> [How to complete this task]
In the records below, find the line that contains "n = len(profile)" and the line that contains "me.materials.append(grey)". Set down exactly those lines and every line between them, and nothing more.

> [Records supplied]

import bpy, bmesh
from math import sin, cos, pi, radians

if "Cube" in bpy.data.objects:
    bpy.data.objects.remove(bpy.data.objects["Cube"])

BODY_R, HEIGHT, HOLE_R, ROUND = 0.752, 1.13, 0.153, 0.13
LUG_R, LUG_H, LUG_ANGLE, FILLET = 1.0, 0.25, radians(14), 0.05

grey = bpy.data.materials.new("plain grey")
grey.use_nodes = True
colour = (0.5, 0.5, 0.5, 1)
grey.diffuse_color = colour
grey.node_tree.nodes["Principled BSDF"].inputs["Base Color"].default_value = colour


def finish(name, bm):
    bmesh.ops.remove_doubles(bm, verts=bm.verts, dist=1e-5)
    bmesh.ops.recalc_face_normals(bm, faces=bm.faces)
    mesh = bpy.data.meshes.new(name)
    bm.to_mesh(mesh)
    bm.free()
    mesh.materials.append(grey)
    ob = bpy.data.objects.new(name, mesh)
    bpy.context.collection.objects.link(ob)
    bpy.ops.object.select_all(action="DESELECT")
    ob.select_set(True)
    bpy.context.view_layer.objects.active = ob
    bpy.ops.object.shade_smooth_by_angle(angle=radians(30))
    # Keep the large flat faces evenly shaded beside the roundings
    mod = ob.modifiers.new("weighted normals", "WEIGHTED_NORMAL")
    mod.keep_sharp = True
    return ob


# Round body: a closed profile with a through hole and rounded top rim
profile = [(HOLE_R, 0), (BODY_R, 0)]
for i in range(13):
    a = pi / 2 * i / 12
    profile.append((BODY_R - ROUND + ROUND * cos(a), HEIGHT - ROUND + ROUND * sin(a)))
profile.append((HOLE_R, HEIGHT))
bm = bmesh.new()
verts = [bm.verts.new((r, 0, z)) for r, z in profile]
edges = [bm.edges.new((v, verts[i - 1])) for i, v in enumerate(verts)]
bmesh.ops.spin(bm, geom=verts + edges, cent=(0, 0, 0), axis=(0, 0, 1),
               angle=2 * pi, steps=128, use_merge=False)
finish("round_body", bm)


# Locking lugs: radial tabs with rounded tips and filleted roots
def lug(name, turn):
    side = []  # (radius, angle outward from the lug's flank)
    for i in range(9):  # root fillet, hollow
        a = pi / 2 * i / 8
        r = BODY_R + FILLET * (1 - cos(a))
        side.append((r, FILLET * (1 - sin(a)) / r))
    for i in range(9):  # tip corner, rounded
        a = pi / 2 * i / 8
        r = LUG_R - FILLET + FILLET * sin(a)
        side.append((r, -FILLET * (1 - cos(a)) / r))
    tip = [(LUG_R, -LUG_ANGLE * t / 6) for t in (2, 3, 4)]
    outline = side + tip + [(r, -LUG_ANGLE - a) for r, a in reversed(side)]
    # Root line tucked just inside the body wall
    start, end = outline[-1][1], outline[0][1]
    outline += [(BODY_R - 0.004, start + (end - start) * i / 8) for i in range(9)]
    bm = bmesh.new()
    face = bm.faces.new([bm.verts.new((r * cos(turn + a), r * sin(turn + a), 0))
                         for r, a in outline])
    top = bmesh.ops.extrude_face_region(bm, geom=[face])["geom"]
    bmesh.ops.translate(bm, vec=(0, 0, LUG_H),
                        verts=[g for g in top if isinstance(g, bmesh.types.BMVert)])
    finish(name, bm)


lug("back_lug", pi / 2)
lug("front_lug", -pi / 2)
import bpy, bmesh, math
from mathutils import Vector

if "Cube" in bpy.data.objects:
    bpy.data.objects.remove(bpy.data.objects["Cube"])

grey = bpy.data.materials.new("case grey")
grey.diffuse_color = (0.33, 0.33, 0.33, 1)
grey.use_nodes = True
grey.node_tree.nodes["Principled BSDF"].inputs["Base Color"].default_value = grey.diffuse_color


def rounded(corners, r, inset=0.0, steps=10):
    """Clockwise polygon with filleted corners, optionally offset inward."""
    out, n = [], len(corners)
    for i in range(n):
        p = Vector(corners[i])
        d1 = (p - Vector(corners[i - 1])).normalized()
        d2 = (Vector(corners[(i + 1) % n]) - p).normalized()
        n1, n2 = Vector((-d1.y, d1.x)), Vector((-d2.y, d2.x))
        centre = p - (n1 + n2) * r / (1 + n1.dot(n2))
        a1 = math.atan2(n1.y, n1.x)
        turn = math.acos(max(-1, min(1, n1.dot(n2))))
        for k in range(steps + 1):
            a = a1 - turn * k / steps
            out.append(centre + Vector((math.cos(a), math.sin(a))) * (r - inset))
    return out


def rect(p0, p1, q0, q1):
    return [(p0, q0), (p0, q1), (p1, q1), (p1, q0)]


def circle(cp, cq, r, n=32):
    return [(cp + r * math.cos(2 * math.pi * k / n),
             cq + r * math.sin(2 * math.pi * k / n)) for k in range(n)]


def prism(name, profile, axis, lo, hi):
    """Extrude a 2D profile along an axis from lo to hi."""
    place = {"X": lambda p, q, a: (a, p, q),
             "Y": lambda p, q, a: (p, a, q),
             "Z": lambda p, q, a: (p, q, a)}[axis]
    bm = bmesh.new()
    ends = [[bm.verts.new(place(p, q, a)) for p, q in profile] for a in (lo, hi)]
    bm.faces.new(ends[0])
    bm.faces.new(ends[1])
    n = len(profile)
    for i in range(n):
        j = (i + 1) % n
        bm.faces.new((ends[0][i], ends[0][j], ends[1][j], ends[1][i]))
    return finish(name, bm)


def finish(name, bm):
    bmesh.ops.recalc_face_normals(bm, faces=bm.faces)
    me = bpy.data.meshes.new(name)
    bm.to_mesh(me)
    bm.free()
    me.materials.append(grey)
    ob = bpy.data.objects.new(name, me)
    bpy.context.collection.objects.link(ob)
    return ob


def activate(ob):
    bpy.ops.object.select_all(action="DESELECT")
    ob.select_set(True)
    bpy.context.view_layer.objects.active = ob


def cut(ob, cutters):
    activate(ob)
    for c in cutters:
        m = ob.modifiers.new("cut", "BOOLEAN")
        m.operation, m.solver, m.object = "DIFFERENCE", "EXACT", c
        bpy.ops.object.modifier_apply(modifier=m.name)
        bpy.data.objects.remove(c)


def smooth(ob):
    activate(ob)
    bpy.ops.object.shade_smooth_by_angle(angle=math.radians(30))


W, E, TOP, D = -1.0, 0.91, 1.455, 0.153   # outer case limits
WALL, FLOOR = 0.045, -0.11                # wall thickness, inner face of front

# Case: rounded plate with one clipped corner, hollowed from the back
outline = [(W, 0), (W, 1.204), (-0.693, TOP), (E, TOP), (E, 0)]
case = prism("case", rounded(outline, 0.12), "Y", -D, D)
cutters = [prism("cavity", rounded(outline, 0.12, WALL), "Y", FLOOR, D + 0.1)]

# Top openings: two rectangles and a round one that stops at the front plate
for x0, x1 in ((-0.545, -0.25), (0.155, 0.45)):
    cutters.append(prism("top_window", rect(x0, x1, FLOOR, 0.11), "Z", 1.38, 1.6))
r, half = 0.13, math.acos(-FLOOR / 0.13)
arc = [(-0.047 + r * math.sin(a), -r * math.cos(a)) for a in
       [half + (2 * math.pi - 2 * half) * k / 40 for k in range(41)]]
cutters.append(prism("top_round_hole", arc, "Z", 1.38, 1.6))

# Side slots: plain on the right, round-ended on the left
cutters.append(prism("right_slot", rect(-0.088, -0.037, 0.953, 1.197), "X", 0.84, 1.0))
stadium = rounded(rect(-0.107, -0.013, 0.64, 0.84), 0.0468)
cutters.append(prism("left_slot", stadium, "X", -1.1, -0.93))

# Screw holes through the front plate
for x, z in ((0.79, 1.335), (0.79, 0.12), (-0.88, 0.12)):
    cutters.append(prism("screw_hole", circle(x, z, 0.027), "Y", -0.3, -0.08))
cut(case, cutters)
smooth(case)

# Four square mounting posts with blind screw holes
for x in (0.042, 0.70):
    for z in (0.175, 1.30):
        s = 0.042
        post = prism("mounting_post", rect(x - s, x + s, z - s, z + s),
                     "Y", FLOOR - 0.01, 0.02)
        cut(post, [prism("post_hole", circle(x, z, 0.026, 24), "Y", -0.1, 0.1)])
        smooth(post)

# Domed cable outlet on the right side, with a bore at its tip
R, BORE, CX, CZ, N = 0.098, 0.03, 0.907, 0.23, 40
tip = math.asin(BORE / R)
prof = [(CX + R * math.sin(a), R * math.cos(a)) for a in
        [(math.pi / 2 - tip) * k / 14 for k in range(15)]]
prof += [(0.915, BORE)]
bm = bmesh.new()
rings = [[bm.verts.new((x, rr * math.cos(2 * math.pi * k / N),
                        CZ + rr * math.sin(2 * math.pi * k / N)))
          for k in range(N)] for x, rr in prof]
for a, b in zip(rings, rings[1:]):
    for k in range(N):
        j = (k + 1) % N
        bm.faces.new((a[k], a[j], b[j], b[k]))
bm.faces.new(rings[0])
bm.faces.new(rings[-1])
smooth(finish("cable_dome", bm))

> [Answer to this exercise]
    n = len(profile)
    for i in range(n):
        j = (i + 1) % n
        bm.faces.new((ends[0][i], ends[0][j], ends[1][j], ends[1][i]))
    return finish(name, bm)


def finish(name, bm):
    bmesh.ops.recalc_face_normals(bm, faces=bm.faces)
    me = bpy.data.meshes.new(name)
    bm.to_mesh(me)
    bm.free()
    me.materials.append(grey)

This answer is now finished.